▸ Exercise directions:
Search the entries below for the word "append" and copy every line where it appears.

▸ Data for this exercise:
- - - - -

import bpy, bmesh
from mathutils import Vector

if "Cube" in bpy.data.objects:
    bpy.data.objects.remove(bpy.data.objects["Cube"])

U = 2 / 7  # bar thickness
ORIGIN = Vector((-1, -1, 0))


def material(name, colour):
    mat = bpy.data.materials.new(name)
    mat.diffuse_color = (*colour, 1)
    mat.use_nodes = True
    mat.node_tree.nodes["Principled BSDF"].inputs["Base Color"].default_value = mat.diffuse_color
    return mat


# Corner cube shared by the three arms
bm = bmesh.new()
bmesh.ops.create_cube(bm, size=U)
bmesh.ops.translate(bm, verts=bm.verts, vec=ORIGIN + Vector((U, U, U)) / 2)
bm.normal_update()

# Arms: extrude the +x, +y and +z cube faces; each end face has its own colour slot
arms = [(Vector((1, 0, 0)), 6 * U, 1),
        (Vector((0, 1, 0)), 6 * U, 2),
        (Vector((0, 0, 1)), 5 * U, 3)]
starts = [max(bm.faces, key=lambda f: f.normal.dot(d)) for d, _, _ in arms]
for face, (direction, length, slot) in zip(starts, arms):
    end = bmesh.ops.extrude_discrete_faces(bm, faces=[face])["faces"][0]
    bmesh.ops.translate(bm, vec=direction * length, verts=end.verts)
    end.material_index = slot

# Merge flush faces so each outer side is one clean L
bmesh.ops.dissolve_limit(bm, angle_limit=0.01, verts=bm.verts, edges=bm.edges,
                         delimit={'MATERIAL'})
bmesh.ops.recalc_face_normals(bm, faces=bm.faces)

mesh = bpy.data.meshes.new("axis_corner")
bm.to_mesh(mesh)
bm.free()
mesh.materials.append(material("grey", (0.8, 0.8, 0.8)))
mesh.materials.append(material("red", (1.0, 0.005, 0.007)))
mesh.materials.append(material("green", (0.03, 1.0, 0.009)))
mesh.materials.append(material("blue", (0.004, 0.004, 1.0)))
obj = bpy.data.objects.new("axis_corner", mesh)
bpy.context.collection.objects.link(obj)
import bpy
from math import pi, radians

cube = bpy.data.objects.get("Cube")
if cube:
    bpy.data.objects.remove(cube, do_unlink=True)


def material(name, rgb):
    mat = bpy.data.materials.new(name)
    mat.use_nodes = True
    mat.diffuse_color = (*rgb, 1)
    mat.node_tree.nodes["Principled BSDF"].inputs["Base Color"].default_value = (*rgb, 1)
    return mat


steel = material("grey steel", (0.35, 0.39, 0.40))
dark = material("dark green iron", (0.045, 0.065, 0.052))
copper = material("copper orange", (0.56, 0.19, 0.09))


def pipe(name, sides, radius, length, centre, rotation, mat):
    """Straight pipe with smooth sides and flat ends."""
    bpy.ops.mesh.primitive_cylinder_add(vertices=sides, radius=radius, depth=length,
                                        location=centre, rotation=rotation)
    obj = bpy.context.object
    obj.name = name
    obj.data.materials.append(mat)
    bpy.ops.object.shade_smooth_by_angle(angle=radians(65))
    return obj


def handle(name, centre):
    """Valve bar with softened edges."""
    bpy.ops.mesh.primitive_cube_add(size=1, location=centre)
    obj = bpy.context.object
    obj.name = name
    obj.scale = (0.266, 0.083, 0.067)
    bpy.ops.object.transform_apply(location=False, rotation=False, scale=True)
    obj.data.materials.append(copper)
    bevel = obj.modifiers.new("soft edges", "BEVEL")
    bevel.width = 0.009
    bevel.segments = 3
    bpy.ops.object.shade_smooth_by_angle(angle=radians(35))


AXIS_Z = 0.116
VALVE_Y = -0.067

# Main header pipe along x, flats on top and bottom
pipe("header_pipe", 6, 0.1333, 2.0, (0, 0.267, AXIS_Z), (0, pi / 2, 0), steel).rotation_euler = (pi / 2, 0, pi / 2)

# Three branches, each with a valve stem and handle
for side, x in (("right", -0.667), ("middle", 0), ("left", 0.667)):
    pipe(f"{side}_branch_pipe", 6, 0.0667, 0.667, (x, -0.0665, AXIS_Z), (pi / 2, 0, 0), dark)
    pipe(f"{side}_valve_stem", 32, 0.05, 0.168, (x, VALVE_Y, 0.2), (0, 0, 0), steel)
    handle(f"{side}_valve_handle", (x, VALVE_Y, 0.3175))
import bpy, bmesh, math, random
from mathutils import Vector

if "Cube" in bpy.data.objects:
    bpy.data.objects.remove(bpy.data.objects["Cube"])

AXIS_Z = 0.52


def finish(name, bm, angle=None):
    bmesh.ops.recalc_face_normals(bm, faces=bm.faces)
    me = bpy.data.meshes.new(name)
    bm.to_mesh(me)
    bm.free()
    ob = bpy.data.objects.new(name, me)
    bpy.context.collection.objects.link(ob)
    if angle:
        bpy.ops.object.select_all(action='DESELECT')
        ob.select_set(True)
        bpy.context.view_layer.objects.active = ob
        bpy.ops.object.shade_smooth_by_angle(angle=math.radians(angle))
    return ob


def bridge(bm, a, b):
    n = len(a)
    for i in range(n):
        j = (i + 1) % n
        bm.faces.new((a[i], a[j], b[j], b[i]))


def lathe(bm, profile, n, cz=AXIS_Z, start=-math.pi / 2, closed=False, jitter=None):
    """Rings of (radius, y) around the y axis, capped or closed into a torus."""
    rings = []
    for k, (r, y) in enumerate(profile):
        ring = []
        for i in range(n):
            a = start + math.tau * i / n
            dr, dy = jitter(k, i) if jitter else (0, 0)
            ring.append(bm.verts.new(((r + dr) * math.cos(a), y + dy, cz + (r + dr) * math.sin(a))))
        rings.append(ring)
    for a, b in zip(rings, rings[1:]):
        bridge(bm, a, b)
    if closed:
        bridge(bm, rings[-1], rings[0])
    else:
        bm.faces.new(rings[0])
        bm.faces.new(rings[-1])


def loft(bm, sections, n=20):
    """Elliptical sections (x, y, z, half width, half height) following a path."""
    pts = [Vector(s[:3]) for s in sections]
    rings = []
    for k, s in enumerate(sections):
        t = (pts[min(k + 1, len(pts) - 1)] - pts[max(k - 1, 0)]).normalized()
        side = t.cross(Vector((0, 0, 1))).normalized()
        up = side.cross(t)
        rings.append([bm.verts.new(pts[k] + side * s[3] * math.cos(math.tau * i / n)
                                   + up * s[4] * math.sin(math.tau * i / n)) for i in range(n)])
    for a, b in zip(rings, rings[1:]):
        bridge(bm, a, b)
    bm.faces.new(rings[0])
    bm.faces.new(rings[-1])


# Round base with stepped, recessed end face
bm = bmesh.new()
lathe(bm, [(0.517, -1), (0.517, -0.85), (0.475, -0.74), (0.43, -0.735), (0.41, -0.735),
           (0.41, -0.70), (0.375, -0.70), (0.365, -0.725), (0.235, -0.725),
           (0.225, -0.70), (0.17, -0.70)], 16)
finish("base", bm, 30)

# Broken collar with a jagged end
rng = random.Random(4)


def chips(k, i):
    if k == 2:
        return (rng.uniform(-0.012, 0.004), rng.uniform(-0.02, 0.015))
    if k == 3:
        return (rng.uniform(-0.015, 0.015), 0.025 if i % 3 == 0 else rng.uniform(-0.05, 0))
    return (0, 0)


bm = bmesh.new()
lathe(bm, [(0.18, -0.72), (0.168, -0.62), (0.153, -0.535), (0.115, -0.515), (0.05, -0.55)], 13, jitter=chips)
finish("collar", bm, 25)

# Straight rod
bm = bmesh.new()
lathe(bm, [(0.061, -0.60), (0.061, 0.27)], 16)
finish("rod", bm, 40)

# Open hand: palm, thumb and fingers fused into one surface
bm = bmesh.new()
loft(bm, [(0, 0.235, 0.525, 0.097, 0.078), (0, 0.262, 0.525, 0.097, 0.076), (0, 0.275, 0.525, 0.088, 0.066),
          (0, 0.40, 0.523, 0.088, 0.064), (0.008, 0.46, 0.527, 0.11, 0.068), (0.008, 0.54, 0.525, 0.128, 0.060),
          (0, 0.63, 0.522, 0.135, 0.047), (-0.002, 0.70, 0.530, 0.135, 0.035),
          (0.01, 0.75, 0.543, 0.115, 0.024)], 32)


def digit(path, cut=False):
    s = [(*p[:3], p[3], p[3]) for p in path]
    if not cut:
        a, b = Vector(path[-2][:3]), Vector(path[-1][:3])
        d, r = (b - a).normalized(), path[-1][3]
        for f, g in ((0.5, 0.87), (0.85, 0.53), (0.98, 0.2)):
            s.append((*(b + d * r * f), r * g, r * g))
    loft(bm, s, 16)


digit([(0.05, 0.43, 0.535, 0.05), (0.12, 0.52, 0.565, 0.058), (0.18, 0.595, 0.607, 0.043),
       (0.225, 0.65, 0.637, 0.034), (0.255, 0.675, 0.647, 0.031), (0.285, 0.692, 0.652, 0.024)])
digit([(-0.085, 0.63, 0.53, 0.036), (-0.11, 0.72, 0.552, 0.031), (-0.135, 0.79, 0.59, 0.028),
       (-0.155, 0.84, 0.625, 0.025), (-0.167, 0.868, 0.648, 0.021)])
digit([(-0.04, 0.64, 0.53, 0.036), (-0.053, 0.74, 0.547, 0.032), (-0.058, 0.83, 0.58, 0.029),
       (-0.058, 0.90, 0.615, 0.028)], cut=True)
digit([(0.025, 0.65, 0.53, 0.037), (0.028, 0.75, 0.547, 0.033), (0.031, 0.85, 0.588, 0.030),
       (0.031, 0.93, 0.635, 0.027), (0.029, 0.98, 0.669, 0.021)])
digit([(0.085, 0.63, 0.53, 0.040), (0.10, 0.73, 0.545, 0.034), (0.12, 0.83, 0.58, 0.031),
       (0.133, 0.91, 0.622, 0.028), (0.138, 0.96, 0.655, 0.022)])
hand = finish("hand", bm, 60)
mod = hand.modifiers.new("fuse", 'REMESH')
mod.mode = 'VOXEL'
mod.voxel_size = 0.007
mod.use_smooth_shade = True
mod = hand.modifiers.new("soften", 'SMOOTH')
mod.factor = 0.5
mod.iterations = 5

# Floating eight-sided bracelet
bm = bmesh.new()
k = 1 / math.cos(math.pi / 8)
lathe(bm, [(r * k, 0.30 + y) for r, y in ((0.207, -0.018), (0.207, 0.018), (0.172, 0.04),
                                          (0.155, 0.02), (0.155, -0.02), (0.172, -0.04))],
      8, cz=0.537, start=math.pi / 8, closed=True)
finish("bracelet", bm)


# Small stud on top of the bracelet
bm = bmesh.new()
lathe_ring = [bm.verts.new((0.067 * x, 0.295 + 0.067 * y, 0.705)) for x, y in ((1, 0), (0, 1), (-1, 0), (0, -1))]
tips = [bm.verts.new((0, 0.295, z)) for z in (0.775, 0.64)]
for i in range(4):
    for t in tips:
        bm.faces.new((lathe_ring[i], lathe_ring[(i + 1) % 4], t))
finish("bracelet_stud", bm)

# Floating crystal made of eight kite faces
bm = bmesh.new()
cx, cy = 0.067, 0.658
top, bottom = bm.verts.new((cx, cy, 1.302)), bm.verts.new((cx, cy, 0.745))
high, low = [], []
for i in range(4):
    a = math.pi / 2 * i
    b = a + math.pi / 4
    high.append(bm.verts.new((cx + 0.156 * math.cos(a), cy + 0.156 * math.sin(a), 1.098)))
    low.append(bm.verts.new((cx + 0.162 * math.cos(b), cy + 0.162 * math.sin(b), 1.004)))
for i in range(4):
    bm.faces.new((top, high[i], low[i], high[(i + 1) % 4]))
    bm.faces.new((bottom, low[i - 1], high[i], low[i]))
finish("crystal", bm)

- - - - -

▸ Exercise solution:
mesh.materials.append(material("grey", (0.8, 0.8, 0.8)))
mesh.materials.append(material("red", (1.0, 0.005, 0.007)))
mesh.materials.append(material("green", (0.03, 1.0, 0.009)))
mesh.materials.append(material("blue", (0.004, 0.004, 1.0)))
    obj.data.materials.append(mat)
    obj.data.materials.append(copper)
            ring.append(bm.verts.new(((r + dr) * math.cos(a), y + dy, cz + (r + dr) * math.sin(a))))
        rings.append(ring)
        rings.append([bm.verts.new(pts[k] + side * s[3] * math.cos(math.tau * i / n)
            s.append((*(b + d * r * f), r * g, r * g))
    high.append(bm.verts.new((cx + 0.156 * math.cos(a), cy + 0.156 * math.sin(a), 1.098)))
    low.append(bm.verts.new((cx + 0.162 * math.cos(b), cy + 0.162 * math.sin(b), 1.004)))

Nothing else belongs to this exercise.